**Work request:** Go through the records and show each line where the word "body" occurs.
::: Data shown
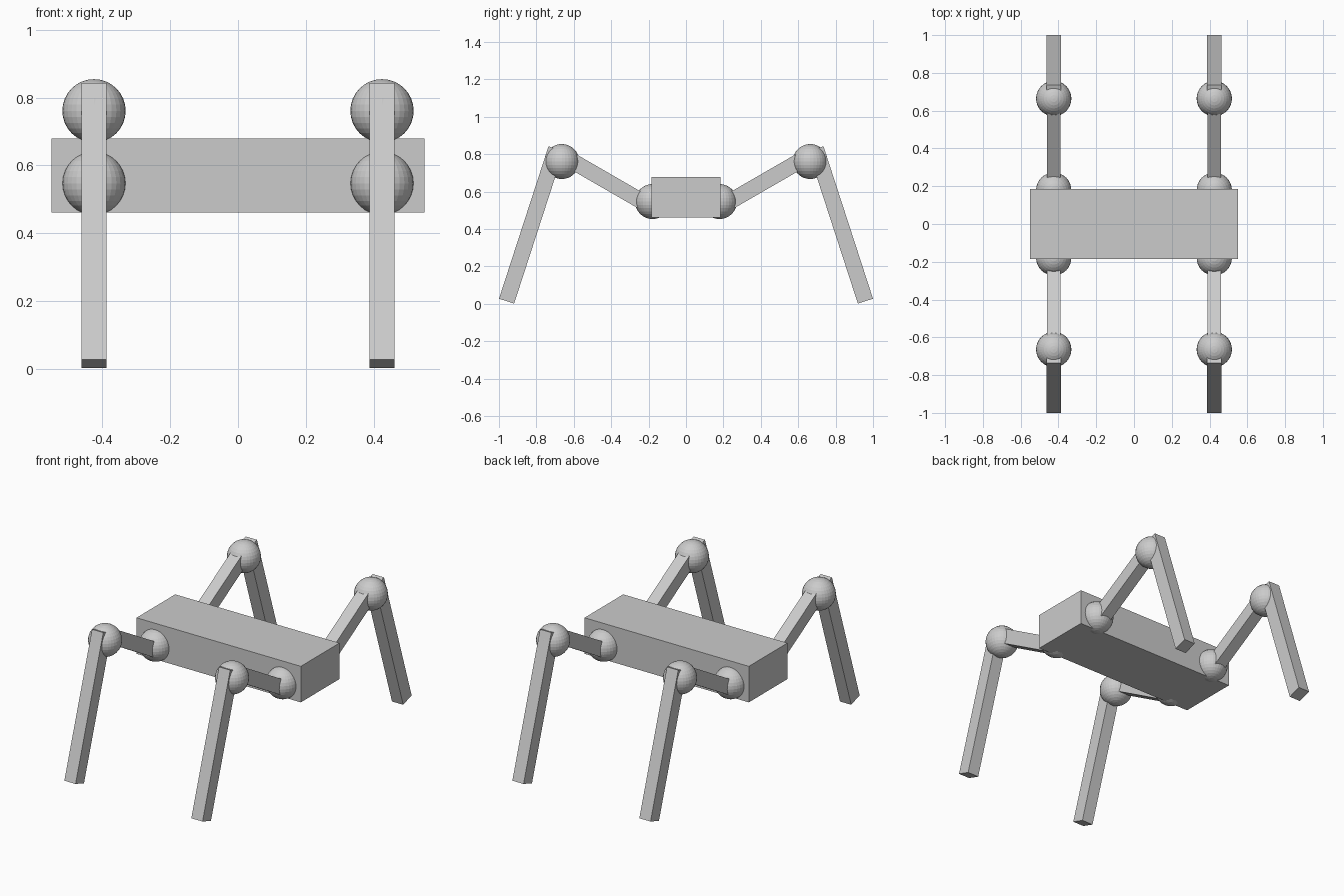
import bpy
from math import radians

if "Cube" in bpy.data.objects:
    bpy.data.objects.remove(bpy.data.objects["Cube"])


def box(name, loc, size, rot_x=0.0):
    bpy.ops.mesh.primitive_cube_add(size=1, location=loc, rotation=(rot_x, 0, 0))
    ob = bpy.context.object
    ob.name = name
    ob.scale = size
    bpy.ops.object.transform_apply(location=False, rotation=False, scale=True)
    return ob


def ball(name, loc, radius=0.0935):
    bpy.ops.mesh.primitive_uv_sphere_add(segments=32, ring_count=16,
                                         radius=radius, location=loc)
    bpy.context.object.name = name


# Main body block
box("body", (0, 0, 0.57), (1.10, 0.37, 0.218))

# Four legs: hip ball, rising upper leg, knee ball, splayed lower leg
for sx, side in ((-1, "left"), (1, "right")):
    for sy, end in ((-1, "front"), (1, "back")):
        x = sx * 0.425
        tag = f"{end}_{side}"
        ball(f"hip_joint_{tag}", (x, sy * 0.179, 0.547))
        box(f"upper_leg_{tag}", (x, sy * 0.421, 0.655),
            (0.073, 0.50, 0.085), sy * radians(30))
        ball(f"knee_joint_{tag}", (x, sy * 0.664, 0.761))
        box(f"lower_leg_{tag}", (x, sy * 0.827, 0.422),
            (0.075, 0.085, 0.857), sy * radians(18))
::::::
**Solution for this problem:**
# Main body block
box("body", (0, 0, 0.57), (1.10, 0.37, 0.218))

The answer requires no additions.